- [TASK ITEM]:
The entries must be repeated verbatim, and their images left out.

- [SUPPLIED DATA]:

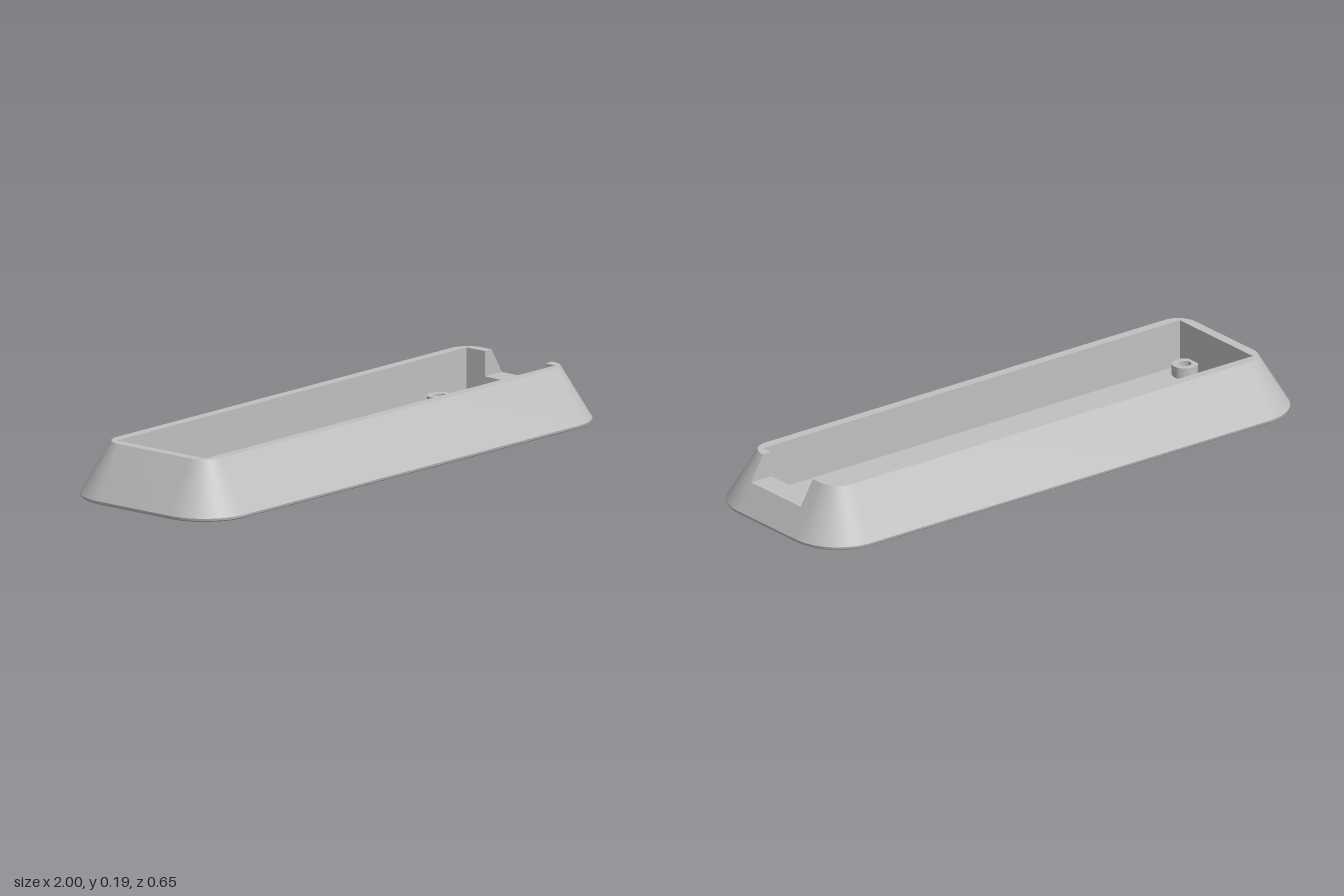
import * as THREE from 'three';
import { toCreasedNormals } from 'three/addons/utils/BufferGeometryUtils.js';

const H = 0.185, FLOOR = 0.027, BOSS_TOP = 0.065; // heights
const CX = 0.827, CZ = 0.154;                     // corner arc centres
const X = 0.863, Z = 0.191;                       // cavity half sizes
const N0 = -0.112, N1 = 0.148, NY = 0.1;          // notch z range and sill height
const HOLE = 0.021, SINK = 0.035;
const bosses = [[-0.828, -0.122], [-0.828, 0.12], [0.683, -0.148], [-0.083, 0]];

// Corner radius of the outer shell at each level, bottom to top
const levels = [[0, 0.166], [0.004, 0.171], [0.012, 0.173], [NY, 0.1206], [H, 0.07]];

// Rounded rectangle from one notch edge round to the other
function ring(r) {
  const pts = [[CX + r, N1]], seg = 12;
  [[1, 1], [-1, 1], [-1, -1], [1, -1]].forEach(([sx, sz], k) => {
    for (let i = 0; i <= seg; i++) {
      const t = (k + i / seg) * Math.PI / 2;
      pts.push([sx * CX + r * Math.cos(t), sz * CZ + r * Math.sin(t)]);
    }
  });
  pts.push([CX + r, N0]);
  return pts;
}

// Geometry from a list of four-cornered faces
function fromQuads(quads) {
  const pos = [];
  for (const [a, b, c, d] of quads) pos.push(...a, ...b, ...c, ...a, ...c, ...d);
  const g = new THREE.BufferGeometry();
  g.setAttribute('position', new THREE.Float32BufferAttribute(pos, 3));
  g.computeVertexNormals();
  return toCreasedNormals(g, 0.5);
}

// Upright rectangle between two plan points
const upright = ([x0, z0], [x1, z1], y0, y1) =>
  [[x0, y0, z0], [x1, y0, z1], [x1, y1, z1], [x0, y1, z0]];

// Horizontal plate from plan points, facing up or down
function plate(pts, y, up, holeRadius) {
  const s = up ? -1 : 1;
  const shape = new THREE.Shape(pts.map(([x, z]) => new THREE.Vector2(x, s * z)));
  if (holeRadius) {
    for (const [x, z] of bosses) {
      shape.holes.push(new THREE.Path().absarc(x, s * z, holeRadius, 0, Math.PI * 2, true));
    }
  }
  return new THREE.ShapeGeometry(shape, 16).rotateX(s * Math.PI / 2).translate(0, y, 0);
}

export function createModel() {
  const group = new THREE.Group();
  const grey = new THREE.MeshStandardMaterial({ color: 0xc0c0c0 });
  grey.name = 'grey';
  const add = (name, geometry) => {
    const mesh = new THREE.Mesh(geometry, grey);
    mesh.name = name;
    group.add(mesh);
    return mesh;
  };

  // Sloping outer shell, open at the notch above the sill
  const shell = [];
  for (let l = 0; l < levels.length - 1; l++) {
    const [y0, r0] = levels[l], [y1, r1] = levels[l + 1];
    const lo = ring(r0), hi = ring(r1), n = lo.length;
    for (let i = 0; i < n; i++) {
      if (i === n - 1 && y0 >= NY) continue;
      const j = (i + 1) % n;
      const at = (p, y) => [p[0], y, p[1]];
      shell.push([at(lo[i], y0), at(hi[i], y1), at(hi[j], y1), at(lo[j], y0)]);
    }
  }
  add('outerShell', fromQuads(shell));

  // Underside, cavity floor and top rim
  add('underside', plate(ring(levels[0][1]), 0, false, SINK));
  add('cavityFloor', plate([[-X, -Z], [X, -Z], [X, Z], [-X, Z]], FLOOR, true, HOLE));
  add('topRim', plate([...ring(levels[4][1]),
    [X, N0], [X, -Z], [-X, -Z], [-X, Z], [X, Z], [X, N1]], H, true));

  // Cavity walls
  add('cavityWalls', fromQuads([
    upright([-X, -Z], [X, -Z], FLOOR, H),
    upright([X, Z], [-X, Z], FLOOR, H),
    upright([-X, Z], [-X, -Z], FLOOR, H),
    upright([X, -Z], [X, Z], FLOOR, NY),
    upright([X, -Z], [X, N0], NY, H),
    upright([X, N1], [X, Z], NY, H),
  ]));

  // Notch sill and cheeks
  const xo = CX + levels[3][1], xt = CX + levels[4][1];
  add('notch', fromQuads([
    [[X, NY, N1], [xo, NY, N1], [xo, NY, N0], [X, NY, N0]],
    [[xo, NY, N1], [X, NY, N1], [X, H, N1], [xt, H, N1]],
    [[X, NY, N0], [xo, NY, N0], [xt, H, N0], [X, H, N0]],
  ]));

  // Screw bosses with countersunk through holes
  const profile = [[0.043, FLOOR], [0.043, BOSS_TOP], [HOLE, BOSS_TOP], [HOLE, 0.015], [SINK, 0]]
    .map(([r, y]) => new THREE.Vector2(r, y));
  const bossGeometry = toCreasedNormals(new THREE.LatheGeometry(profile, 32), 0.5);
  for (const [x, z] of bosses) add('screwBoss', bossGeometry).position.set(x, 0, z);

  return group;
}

- [RESULT OF THIS TASK]:
import * as THREE from 'three';
import { toCreasedNormals } from 'three/addons/utils/BufferGeometryUtils.js';

const H = 0.185, FLOOR = 0.027, BOSS_TOP = 0.065; // heights
const CX = 0.827, CZ = 0.154;                     // corner arc centres
const X = 0.863, Z = 0.191;                       // cavity half sizes
const N0 = -0.112, N1 = 0.148, NY = 0.1;          // notch z range and sill height
const HOLE = 0.021, SINK = 0.035;
const bosses = [[-0.828, -0.122], [-0.828, 0.12], [0.683, -0.148], [-0.083, 0]];

// Corner radius of the outer shell at each level, bottom to top
const levels = [[0, 0.166], [0.004, 0.171], [0.012, 0.173], [NY, 0.1206], [H, 0.07]];

// Rounded rectangle from one notch edge round to the other
function ring(r) {
  const pts = [[CX + r, N1]], seg = 12;
  [[1, 1], [-1, 1], [-1, -1], [1, -1]].forEach(([sx, sz], k) => {
    for (let i = 0; i <= seg; i++) {
      const t = (k + i / seg) * Math.PI / 2;
      pts.push([sx * CX + r * Math.cos(t), sz * CZ + r * Math.sin(t)]);
    }
  });
  pts.push([CX + r, N0]);
  return pts;
}

// Geometry from a list of four-cornered faces
function fromQuads(quads) {
  const pos = [];
  for (const [a, b, c, d] of quads) pos.push(...a, ...b, ...c, ...a, ...c, ...d);
  const g = new THREE.BufferGeometry();
  g.setAttribute('position', new THREE.Float32BufferAttribute(pos, 3));
  g.computeVertexNormals();
  return toCreasedNormals(g, 0.5);
}

// Upright rectangle between two plan points
const upright = ([x0, z0], [x1, z1], y0, y1) =>
  [[x0, y0, z0], [x1, y0, z1], [x1, y1, z1], [x0, y1, z0]];

// Horizontal plate from plan points, facing up or down
function plate(pts, y, up, holeRadius) {
  const s = up ? -1 : 1;
  const shape = new THREE.Shape(pts.map(([x, z]) => new THREE.Vector2(x, s * z)));
  if (holeRadius) {
    for (const [x, z] of bosses) {
      shape.holes.push(new THREE.Path().absarc(x, s * z, holeRadius, 0, Math.PI * 2, true));
    }
  }
  return new THREE.ShapeGeometry(shape, 16).rotateX(s * Math.PI / 2).translate(0, y, 0);
}

export function createModel() {
  const group = new THREE.Group();
  const grey = new THREE.MeshStandardMaterial({ color: 0xc0c0c0 });
  grey.name = 'grey';
  const add = (name, geometry) => {
    const mesh = new THREE.Mesh(geometry, grey);
    mesh.name = name;
    group.add(mesh);
    return mesh;
  };

  // Sloping outer shell, open at the notch above the sill
  const shell = [];
  for (let l = 0; l < levels.length - 1; l++) {
    const [y0, r0] = levels[l], [y1, r1] = levels[l + 1];
    const lo = ring(r0), hi = ring(r1), n = lo.length;
    for (let i = 0; i < n; i++) {
      if (i === n - 1 && y0 >= NY) continue;
      const j = (i + 1) % n;
      const at = (p, y) => [p[0], y, p[1]];
      shell.push([at(lo[i], y0), at(hi[i], y1), at(hi[j], y1), at(lo[j], y0)]);
    }
  }
  add('outerShell', fromQuads(shell));

  // Underside, cavity floor and top rim
  add('underside', plate(ring(levels[0][1]), 0, false, SINK));
  add('cavityFloor', plate([[-X, -Z], [X, -Z], [X, Z], [-X, Z]], FLOOR, true, HOLE));
  add('topRim', plate([...ring(levels[4][1]),
    [X, N0], [X, -Z], [-X, -Z], [-X, Z], [X, Z], [X, N1]], H, true));

  // Cavity walls
  add('cavityWalls', fromQuads([
    upright([-X, -Z], [X, -Z], FLOOR, H),
    upright([X, Z], [-X, Z], FLOOR, H),
    upright([-X, Z], [-X, -Z], FLOOR, H),
    upright([X, -Z], [X, Z], FLOOR, NY),
    upright([X, -Z], [X, N0], NY, H),
    upright([X, N1], [X, Z], NY, H),
  ]));

  // Notch sill and cheeks
  const xo = CX + levels[3][1], xt = CX + levels[4][1];
  add('notch', fromQuads([
    [[X, NY, N1], [xo, NY, N1], [xo, NY, N0], [X, NY, N0]],
    [[xo, NY, N1], [X, NY, N1], [X, H, N1], [xt, H, N1]],
    [[X, NY, N0], [xo, NY, N0], [xt, H, N0], [X, H, N0]],
  ]));

  // Screw bosses with countersunk through holes
  const profile = [[0.043, FLOOR], [0.043, BOSS_TOP], [HOLE, BOSS_TOP], [HOLE, 0.015], [SINK, 0]]
    .map(([r, y]) => new THREE.Vector2(r, y));
  const bossGeometry = toCreasedNormals(new THREE.LatheGeometry(profile, 32), 0.5);
  for (const [x, z] of bosses) add('screwBoss', bossGeometry).position.set(x, 0, z);

  return group;
}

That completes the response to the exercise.